- Opening Delimiter -

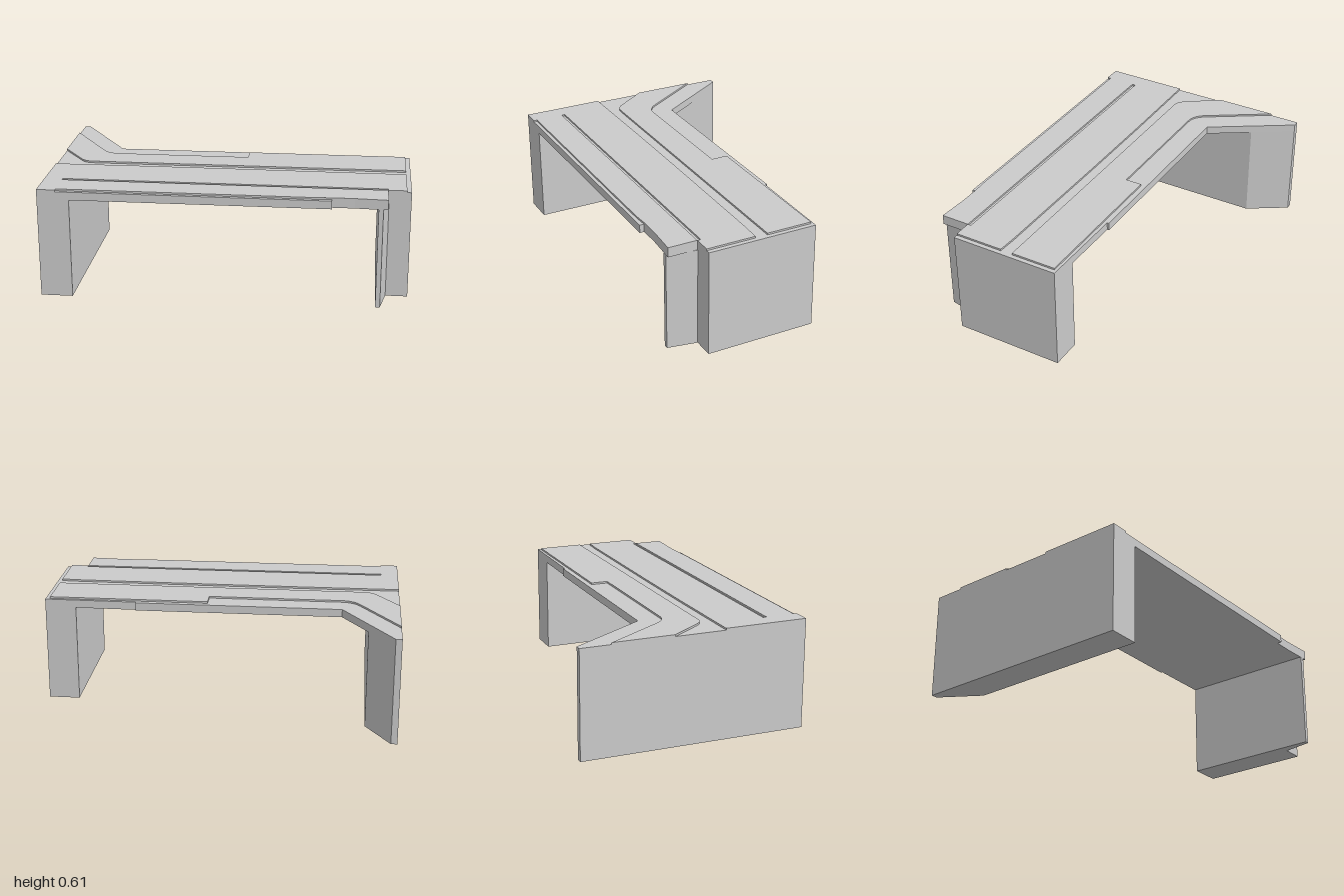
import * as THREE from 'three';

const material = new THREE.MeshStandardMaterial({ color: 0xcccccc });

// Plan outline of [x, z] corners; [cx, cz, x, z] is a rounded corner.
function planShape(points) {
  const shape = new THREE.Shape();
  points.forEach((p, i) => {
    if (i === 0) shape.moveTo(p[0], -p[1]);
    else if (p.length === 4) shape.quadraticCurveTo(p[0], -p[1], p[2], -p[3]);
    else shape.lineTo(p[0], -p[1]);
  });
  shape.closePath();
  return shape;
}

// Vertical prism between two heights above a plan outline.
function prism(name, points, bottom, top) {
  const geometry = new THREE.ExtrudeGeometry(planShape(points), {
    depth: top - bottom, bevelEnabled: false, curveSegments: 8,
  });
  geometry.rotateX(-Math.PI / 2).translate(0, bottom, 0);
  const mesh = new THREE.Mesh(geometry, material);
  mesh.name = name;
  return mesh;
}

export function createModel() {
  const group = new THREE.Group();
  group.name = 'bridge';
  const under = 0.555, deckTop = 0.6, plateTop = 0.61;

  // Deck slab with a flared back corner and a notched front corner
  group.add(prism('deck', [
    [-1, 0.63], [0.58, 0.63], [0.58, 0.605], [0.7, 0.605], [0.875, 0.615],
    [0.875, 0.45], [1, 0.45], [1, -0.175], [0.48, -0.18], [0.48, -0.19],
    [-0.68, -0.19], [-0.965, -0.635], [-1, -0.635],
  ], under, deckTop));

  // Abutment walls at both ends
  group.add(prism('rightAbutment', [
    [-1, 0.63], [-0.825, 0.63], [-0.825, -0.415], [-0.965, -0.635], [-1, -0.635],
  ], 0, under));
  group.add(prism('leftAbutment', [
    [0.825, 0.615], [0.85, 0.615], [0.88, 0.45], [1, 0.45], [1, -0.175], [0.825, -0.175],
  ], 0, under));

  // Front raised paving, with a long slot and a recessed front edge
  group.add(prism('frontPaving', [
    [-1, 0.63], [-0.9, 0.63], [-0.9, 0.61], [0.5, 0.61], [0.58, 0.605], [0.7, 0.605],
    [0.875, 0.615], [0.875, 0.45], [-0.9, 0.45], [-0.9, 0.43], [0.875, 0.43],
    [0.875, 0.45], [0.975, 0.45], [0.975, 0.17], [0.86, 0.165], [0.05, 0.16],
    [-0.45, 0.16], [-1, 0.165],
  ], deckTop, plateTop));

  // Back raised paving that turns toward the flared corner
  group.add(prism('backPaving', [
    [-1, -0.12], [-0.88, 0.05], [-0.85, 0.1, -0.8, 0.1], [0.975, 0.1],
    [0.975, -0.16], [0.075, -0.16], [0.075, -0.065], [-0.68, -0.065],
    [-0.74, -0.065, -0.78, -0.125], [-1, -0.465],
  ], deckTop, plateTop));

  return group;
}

- Closing Delimiter -
- Opening Delimiter -

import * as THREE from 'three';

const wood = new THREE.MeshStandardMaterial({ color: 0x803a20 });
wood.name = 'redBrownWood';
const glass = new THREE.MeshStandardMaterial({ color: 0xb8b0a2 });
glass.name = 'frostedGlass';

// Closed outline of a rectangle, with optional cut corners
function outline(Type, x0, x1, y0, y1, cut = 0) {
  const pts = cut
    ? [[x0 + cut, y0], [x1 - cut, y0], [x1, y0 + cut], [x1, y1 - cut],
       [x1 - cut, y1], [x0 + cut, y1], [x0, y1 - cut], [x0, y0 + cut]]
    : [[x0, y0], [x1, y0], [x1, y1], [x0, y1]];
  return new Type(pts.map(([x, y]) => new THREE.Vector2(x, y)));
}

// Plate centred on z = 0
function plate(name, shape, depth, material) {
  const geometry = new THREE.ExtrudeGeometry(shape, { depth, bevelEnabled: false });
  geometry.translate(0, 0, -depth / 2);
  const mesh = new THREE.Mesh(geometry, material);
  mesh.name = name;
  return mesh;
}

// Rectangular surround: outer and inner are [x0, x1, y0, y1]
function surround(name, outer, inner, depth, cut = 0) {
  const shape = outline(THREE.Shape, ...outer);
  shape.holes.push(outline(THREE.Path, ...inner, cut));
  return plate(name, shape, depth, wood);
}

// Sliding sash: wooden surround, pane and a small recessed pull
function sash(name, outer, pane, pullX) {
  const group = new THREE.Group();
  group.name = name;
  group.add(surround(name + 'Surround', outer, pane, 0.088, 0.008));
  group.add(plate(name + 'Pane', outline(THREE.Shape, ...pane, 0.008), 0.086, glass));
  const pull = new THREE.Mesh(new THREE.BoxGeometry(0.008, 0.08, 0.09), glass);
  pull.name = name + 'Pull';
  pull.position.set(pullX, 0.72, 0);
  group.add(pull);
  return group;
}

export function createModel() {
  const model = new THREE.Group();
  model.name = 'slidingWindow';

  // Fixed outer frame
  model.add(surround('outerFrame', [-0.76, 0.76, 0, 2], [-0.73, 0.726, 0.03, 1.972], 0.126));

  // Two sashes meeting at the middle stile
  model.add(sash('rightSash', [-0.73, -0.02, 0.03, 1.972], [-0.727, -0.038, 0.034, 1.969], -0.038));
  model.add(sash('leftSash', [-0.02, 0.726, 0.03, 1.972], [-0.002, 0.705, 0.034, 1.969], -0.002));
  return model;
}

- Closing Delimiter -

WHAT YOU ARE ASKED TO DO
Copy out each line of the material that holds the word "return".

PROBLEM SOLUTION
  return shape;
  return mesh;
  return group;
  return new Type(pts.map(([x, y]) => new THREE.Vector2(x, y)));
  return mesh;
  return plate(name, shape, depth, wood);
  return group;
  return model;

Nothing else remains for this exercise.